■ TRY IT: In the data below, find each line containing the string "from" and return it.

━━━━━ SUPPLIED INFORMATION ━━━━━

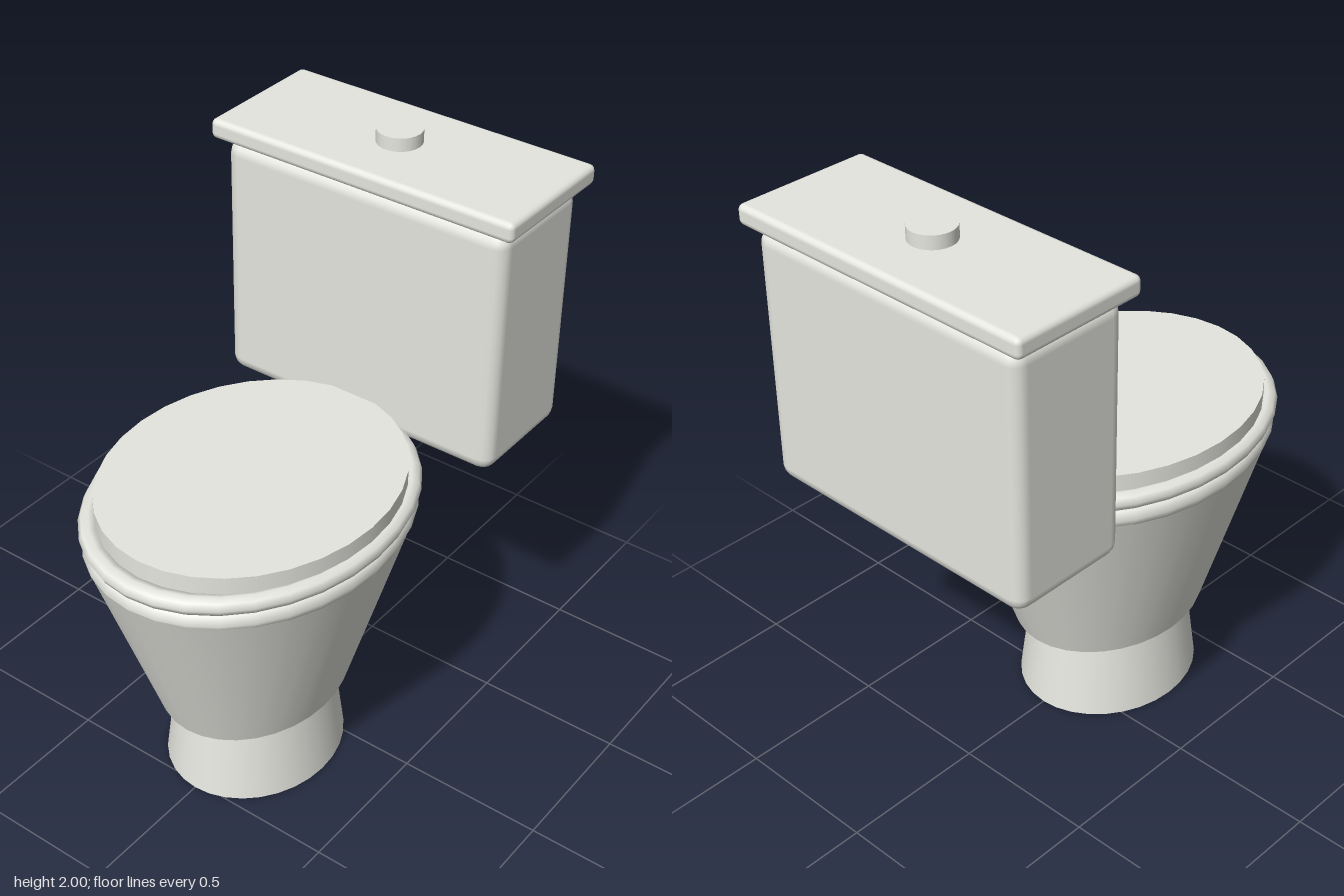
import * as THREE from 'three';
import { RoundedBoxGeometry } from 'three/addons/geometries/RoundedBoxGeometry.js';

export function createModel() {
  const model = new THREE.Group();
  model.name = 'toilet';

  const ceramic = new THREE.MeshStandardMaterial({ color: 0xe6e6e0 });
  ceramic.name = 'ceramic';

  const SIDES = 32;
  const BOWL_Z = 0.19;
  const TANK_Z = -0.56;

  function add(name, geometry, x, y, z) {
    const mesh = new THREE.Mesh(geometry, ceramic);
    mesh.name = name;
    mesh.position.set(x, y, z);
    model.add(mesh);
    return mesh;
  }

  // Elliptical frustum from y0 to y1; stretch is depth over width
  function ovalDrum(name, rBottom, rTop, y0, y1, stretch) {
    const geo = new THREE.CylinderGeometry(rTop, rBottom, y1 - y0, SIDES);
    geo.scale(1, 1, stretch);
    return add(name, geo, 0, (y0 + y1) / 2, BOWL_Z);
  }

  // Elliptical ring lying flat, given its outer half width
  function ovalRing(name, outer, tube, y, stretch) {
    const geo = new THREE.TorusGeometry(outer - tube, tube, 8, SIDES);
    geo.rotateX(Math.PI / 2);
    geo.scale(1, 1, stretch);
    return add(name, geo, 0, y, BOWL_Z);
  }

  // Pedestal and bowl
  ovalDrum('pedestal', 0.285, 0.25, 0, 0.3, 1.16);
  ovalDrum('bowl', 0.287, 0.478, 0.29, 0.97, 1.255);
  ovalRing('bowlRim', 0.483, 0.04, 0.972, 1.245);

  // Seat ring and closed cover
  ovalRing('seat', 0.49, 0.03, 1.037, 1.245);
  ovalDrum('seatCover', 0.456, 0.456, 1.05, 1.12, 1.195);

  // Bracket joining bowl and tank
  add('tankBracket', new THREE.BoxGeometry(0.3, 0.31, 0.27), 0, 0.885, -0.255);

  // Tank with overhanging lid and flush button
  add('tank', new RoundedBoxGeometry(1.05, 0.865, 0.43, 2, 0.05), 0, 1.4525, TANK_Z);
  add('tankLid', new RoundedBoxGeometry(1.125, 0.068, 0.48, 2, 0.02), 0, 1.921, TANK_Z);
  add('flushButton', new THREE.CylinderGeometry(0.075, 0.075, 0.06, 24), 0, 1.97, TANK_Z);

  return model;
}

━━━━━

■ EXPECTED ANSWER:
import * as THREE from 'three';
import { RoundedBoxGeometry } from 'three/addons/geometries/RoundedBoxGeometry.js';
  // Elliptical frustum from y0 to y1; stretch is depth over width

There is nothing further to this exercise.